┌────────
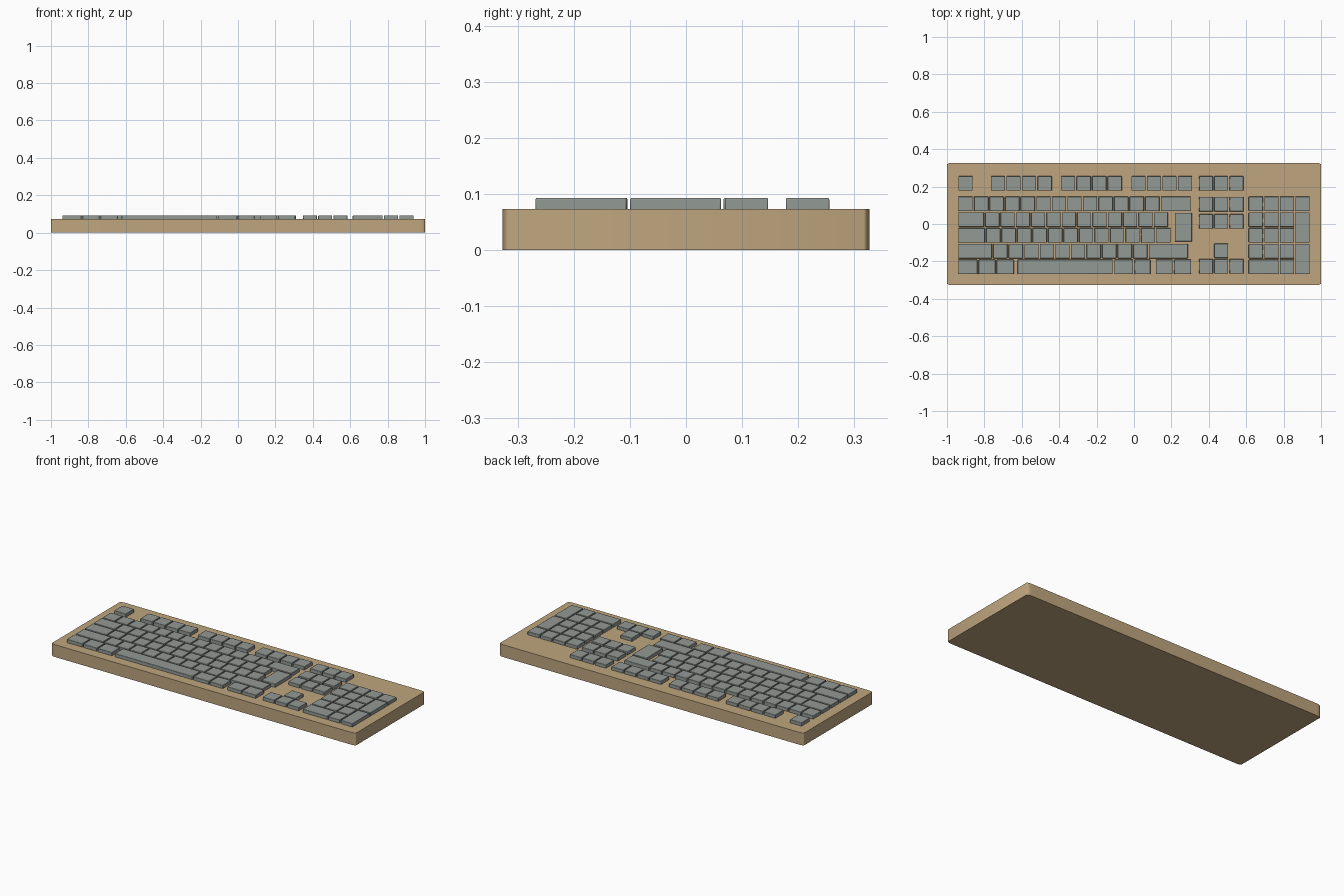
import bpy, bmesh, math

if "Cube" in bpy.data.objects:
    bpy.data.objects.remove(bpy.data.objects["Cube"])

CASE_TOP, KEY_TOP = 0.073, 0.093
U = 0.0832            # one key unit across
PITCH = 0.0843        # row spacing
GAP = 0.007
LEFT, NAV, PAD = -0.942, 0.344, 0.610
ROW = [-0.268 + PITCH * i for i in range(5)]   # front edge of each row
F_ROW = 0.178


def material(name, rgb):
    m = bpy.data.materials.new(name)
    m.diffuse_color = (*rgb, 1)
    m.use_nodes = True
    m.node_tree.nodes["Principled BSDF"].inputs["Base Color"].default_value = m.diffuse_color
    return m


tan = material("tan_plastic", (0.52, 0.38, 0.21))
grey = material("grey_keycap", (0.29, 0.32, 0.30))


def new_object(name, bm, mat):
    me = bpy.data.meshes.new(name)
    bm.to_mesh(me)
    bm.free()
    me.materials.append(mat)
    ob = bpy.data.objects.new(name, me)
    bpy.context.collection.objects.link(ob)
    return ob


def smooth(ob):
    bpy.ops.object.select_all(action='DESELECT')
    ob.select_set(True)
    bpy.context.view_layer.objects.active = ob
    bpy.ops.object.shade_smooth_by_angle(angle=math.radians(35))


# Case: slab with elliptically rounded vertical corners
def build_case(hx, hy, rx, ry, seg=6):
    bm = bmesh.new()
    ring = []
    for q, (sx, sy) in enumerate([(1, 1), (-1, 1), (-1, -1), (1, -1)]):
        for i in range(seg + 1):
            a = math.pi / 2 * (q + i / seg)
            ring.append(bm.verts.new((sx * (hx - rx) + rx * math.cos(a),
                                      sy * (hy - ry) + ry * math.sin(a), 0)))
    base = bm.faces.new(ring)
    top = bmesh.ops.extrude_face_region(bm, geom=[base])["geom"]
    verts = [g for g in top if isinstance(g, bmesh.types.BMVert)]
    bmesh.ops.translate(bm, verts=verts, vec=(0, 0, CASE_TOP))
    if not any(f.normal.z < 0 and f.calc_center_median().z == 0 for f in bm.faces):
        bm.faces.new(reversed(ring))if not ring[0].link_faces else None
    # close the underside if the extrusion consumed the base face
    edges = [e for e in bm.edges if e.is_boundary]
    if edges:
        bmesh.ops.holes_fill(bm, edges=edges, sides=0)
    bmesh.ops.recalc_face_normals(bm, faces=bm.faces)
    return new_object("case", bm, tan)


smooth(build_case(1.0, 0.327, 0.03, 0.01))


# Keycaps: a key is (x, y, width in units, height in rows)
def build_keys(name, keys):
    bm = bmesh.new()
    z0 = CASE_TOP - 0.002
    for x, y, w, h in keys:
        sx, sy, sz = w * U - GAP, h * PITCH - GAP, KEY_TOP - z0
        vs = bmesh.ops.create_cube(bm, size=1)["verts"]
        for v in vs:
            v.co = (x + w * U / 2 + v.co.x * sx,
                    y + sy / 2 + v.co.y * sy,
                    z0 + sz / 2 + v.co.z * sz)
    ob = new_object(name, bm, grey)
    bev = ob.modifiers.new("soft_edges", 'BEVEL')
    bev.width, bev.segments = 0.0025, 2
    smooth(ob)


def row(x, y, widths, h=1):
    out = []
    for w in widths:
        out.append((x, y, w, h))
        x += w * U
    return out


# Function row: escape plus three groups of four
build_keys("escape_key", row(LEFT, F_ROW, [1]))
for i, x in enumerate((-0.769, -0.394, -0.018)):
    build_keys(f"function_keys_{i + 1}", row(x, F_ROW, [1] * 4))

# Main block
build_keys("number_row", row(LEFT, ROW[4], [1] * 13 + [2]))
build_keys("upper_letter_row", row(LEFT, ROW[3], [1.72] + [0.985] * 12))
build_keys("home_letter_row", row(LEFT, ROW[2], [1.78] + [0.995] * 12))
build_keys("lower_letter_row", row(LEFT, ROW[1], [2.23] + [1] * 10 + [2.6]))
build_keys("return_key", [(0.215, ROW[2] + 0.006, 1.18, 1.9)])
build_keys("bottom_row_left", row(LEFT, ROW[0], [1.3, 1.15, 1.2]))
build_keys("space_bar", [(-0.626, ROW[0], 6.2, 1)])
build_keys("bottom_row_right", row(-0.109, ROW[0], [1.3, 1.1])
           + row(0.113, ROW[0], [1.17, 1.18]))

# Navigation cluster and arrows
build_keys("system_keys", row(NAV, F_ROW, [0.98] * 3))
build_keys("navigation_keys", row(NAV, ROW[4] - 0.002, [0.98] * 3)
           + row(NAV, ROW[3] - 0.01, [0.98] * 3))
build_keys("arrow_keys", row(NAV, ROW[0] + 0.003, [0.98] * 3)
           + [(NAV + 0.98 * U, ROW[1] + 0.002, 0.98, 1)])

# Number pad
pad = [k for r in (1, 2, 3, 4) for k in row(PAD, ROW[r], [1] * 3)]
pad += row(PAD, ROW[0], [2, 1])
side = PAD + 3 * U
pad += [(side, ROW[4], 1, 1), (side, ROW[2], 1, 2), (side, ROW[0], 1, 2)]
build_keys("number_pad", pad)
└────────
Skip every picture and return the lines above from the top through the one that contains "ROW = [-0.268".

**REPLY**
import bpy, bmesh, math

if "Cube" in bpy.data.objects:
    bpy.data.objects.remove(bpy.data.objects["Cube"])

CASE_TOP, KEY_TOP = 0.073, 0.093
U = 0.0832            # one key unit across
PITCH = 0.0843        # row spacing
GAP = 0.007
LEFT, NAV, PAD = -0.942, 0.344, 0.610
ROW = [-0.268 + PITCH * i for i in range(5)]   # front edge of each row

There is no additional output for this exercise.